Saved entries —
■ ■ ■ ■

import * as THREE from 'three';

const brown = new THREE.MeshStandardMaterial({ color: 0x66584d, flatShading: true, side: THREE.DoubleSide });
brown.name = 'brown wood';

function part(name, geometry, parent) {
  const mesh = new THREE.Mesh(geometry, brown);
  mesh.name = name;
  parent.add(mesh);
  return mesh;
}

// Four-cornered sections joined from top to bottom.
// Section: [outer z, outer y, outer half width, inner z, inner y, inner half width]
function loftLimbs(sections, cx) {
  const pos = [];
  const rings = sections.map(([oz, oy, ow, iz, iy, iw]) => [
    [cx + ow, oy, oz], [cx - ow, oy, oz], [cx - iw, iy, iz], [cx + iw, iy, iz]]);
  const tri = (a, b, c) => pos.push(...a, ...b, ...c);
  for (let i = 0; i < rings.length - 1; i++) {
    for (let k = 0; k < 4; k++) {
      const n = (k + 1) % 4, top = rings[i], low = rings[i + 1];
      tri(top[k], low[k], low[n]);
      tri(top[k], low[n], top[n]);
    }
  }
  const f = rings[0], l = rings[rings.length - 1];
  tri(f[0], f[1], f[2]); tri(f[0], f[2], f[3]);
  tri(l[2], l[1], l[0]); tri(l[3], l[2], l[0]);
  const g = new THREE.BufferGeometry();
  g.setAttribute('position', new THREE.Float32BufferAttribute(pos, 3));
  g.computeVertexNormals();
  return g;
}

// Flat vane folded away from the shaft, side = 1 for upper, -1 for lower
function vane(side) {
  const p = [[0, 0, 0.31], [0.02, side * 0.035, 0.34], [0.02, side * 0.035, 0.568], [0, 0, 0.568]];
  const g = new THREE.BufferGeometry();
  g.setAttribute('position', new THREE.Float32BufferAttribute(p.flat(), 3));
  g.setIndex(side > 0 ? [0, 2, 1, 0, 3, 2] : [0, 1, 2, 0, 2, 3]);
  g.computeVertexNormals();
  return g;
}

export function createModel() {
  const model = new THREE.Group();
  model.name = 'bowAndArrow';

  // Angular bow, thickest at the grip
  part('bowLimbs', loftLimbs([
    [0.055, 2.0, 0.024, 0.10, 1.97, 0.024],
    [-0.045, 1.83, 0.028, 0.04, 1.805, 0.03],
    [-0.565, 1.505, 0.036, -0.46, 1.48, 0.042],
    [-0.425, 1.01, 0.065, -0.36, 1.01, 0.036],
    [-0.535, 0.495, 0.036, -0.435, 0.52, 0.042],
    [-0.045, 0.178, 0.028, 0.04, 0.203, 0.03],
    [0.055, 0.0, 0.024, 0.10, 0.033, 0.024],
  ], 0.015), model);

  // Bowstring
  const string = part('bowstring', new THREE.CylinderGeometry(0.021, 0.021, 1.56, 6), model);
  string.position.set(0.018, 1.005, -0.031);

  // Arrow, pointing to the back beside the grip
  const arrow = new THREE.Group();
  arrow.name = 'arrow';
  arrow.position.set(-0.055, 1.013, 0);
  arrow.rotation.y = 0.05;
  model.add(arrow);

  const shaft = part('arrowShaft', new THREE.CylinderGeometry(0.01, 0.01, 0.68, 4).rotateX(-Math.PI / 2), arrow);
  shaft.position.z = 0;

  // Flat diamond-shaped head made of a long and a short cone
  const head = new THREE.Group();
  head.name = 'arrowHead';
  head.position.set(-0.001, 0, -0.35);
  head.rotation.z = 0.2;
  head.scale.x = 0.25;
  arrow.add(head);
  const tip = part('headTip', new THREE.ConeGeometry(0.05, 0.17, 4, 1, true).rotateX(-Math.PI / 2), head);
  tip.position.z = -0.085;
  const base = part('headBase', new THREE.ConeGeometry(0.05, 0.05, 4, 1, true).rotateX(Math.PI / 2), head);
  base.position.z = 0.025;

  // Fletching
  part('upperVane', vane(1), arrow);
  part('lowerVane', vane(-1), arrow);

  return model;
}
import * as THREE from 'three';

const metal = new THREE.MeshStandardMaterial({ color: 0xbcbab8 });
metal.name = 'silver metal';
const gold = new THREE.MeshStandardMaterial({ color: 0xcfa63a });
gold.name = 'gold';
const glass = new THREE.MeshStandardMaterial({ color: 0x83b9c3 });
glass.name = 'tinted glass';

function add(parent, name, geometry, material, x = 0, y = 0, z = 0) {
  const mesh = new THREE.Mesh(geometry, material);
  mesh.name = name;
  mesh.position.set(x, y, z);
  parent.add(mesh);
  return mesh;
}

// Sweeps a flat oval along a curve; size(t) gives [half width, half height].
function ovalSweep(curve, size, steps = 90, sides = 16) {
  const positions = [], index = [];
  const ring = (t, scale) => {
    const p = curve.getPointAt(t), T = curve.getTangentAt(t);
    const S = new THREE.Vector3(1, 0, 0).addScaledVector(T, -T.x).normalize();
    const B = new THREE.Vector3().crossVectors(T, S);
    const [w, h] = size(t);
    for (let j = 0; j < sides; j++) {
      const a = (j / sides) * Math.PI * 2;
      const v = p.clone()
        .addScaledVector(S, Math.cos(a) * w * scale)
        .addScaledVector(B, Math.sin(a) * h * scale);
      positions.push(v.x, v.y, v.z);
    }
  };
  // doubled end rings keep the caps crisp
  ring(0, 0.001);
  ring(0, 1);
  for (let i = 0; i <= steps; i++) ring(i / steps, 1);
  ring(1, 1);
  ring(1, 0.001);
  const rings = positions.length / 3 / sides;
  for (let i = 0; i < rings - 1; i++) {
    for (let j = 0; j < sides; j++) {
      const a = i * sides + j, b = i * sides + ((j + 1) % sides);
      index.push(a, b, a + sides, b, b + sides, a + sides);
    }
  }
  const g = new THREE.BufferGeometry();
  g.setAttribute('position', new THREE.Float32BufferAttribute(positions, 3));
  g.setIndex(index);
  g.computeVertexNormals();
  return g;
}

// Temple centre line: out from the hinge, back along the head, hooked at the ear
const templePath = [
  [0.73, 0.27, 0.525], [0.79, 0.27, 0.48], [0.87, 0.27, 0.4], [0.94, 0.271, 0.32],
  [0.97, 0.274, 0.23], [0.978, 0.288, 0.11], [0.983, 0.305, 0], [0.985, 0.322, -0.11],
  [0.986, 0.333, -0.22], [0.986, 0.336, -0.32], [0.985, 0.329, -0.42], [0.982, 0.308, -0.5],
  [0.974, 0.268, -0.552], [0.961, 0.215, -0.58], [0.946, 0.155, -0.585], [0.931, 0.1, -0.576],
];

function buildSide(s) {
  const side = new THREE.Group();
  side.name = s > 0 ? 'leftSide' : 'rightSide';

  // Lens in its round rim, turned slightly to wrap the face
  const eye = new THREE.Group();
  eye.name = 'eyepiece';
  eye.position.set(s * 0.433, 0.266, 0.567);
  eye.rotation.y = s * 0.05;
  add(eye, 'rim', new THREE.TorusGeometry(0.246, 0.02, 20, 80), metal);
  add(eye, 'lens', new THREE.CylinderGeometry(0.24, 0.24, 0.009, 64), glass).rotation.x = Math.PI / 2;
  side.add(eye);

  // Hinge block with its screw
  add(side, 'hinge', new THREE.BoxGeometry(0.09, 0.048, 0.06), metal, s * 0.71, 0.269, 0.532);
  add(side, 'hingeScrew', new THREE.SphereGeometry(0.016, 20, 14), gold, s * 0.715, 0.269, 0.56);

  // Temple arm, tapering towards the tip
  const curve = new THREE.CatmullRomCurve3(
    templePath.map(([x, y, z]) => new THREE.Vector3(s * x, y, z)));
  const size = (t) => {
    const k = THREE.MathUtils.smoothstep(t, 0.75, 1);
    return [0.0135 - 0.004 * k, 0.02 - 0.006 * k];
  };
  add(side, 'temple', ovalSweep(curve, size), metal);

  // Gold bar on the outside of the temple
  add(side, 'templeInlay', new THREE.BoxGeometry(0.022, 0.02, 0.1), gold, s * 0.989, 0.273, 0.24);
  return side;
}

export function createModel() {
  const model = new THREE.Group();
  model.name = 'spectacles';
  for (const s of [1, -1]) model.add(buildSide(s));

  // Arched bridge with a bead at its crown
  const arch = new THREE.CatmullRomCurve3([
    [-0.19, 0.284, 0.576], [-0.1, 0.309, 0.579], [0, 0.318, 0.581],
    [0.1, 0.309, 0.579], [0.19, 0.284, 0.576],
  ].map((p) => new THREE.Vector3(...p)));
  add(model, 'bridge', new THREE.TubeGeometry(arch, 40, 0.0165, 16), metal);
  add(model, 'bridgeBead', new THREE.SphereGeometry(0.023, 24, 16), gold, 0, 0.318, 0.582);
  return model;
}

■ ■ ■ ■

Required work — Begin at the line above that has "towards the tip" and stop after the line that has "of the temple", copying each line exactly and adding nothing else.

Exercise solution —
  // Temple arm, tapering towards the tip
  const curve = new THREE.CatmullRomCurve3(
    templePath.map(([x, y, z]) => new THREE.Vector3(s * x, y, z)));
  const size = (t) => {
    const k = THREE.MathUtils.smoothstep(t, 0.75, 1);
    return [0.0135 - 0.004 * k, 0.02 - 0.006 * k];
  };
  add(side, 'temple', ovalSweep(curve, size), metal);

  // Gold bar on the outside of the temple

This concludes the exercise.